Exactly reproduce the lines from the line containing "bpy.context.view_layer.objects.active = bracket" to the end of the data below, inclusive, and nothing else.

========

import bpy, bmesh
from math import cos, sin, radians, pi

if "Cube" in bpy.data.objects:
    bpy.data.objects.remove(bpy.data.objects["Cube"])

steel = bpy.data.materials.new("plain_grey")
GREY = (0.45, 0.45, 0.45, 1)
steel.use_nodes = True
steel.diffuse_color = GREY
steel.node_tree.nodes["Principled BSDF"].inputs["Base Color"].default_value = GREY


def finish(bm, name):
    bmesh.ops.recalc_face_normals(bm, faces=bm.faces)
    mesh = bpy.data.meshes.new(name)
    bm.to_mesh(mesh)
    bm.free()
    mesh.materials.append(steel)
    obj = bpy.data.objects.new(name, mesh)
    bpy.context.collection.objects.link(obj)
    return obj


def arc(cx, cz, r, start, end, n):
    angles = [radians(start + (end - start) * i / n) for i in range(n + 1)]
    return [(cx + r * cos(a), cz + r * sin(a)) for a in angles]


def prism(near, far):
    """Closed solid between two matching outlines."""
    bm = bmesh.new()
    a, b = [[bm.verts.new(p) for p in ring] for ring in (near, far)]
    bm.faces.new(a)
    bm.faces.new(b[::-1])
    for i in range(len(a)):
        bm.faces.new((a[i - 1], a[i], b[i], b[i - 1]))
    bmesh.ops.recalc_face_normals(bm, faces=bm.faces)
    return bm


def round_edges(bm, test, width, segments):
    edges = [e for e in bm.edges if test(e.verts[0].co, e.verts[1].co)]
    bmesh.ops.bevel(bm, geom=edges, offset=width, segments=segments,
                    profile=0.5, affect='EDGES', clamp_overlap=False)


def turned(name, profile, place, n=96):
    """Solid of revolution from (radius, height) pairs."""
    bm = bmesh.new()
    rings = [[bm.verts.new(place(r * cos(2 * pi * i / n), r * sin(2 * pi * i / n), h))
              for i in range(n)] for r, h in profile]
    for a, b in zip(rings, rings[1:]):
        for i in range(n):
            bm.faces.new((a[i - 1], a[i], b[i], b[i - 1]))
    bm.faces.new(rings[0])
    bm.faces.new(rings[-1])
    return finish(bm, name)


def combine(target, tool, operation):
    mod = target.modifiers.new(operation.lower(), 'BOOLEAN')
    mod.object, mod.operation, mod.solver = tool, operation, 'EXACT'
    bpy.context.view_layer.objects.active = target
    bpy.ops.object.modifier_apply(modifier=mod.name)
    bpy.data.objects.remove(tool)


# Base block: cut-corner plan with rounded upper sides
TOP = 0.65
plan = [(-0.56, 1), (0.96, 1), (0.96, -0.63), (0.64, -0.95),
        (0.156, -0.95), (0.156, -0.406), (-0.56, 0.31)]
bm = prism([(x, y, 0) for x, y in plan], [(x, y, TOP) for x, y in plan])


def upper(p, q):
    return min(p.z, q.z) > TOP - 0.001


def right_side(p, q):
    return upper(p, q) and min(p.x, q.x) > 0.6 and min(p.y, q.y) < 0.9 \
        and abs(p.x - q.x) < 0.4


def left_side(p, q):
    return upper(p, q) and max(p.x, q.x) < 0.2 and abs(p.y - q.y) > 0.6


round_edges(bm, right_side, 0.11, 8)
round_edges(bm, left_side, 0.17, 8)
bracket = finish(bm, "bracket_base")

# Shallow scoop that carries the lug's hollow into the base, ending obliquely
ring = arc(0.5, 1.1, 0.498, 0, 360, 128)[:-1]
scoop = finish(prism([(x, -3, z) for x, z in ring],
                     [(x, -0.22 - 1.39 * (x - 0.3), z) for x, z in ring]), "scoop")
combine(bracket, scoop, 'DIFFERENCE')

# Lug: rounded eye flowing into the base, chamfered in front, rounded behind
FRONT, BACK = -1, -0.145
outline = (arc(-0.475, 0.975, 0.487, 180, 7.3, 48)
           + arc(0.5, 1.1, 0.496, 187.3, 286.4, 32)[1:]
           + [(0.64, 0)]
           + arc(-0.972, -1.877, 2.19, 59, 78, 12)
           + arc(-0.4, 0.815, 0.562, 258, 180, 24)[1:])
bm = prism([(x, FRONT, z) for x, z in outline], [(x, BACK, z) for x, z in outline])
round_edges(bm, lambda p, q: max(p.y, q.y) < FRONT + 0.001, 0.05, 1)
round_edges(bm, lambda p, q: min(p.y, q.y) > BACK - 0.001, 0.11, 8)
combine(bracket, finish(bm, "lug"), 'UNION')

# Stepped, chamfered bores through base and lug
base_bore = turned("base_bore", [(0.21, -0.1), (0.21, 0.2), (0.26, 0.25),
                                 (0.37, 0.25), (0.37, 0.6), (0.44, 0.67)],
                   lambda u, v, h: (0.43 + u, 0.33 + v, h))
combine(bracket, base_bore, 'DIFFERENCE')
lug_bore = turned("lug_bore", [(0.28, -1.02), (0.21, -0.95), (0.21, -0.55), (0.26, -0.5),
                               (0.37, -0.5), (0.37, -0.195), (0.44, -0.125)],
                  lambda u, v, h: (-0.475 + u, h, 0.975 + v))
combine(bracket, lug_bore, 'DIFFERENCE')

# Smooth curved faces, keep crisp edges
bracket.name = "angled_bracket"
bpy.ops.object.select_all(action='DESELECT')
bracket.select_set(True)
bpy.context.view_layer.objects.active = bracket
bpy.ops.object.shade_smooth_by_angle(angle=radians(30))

========

Your response —
bpy.context.view_layer.objects.active = bracket
bpy.ops.object.shade_smooth_by_angle(angle=radians(30))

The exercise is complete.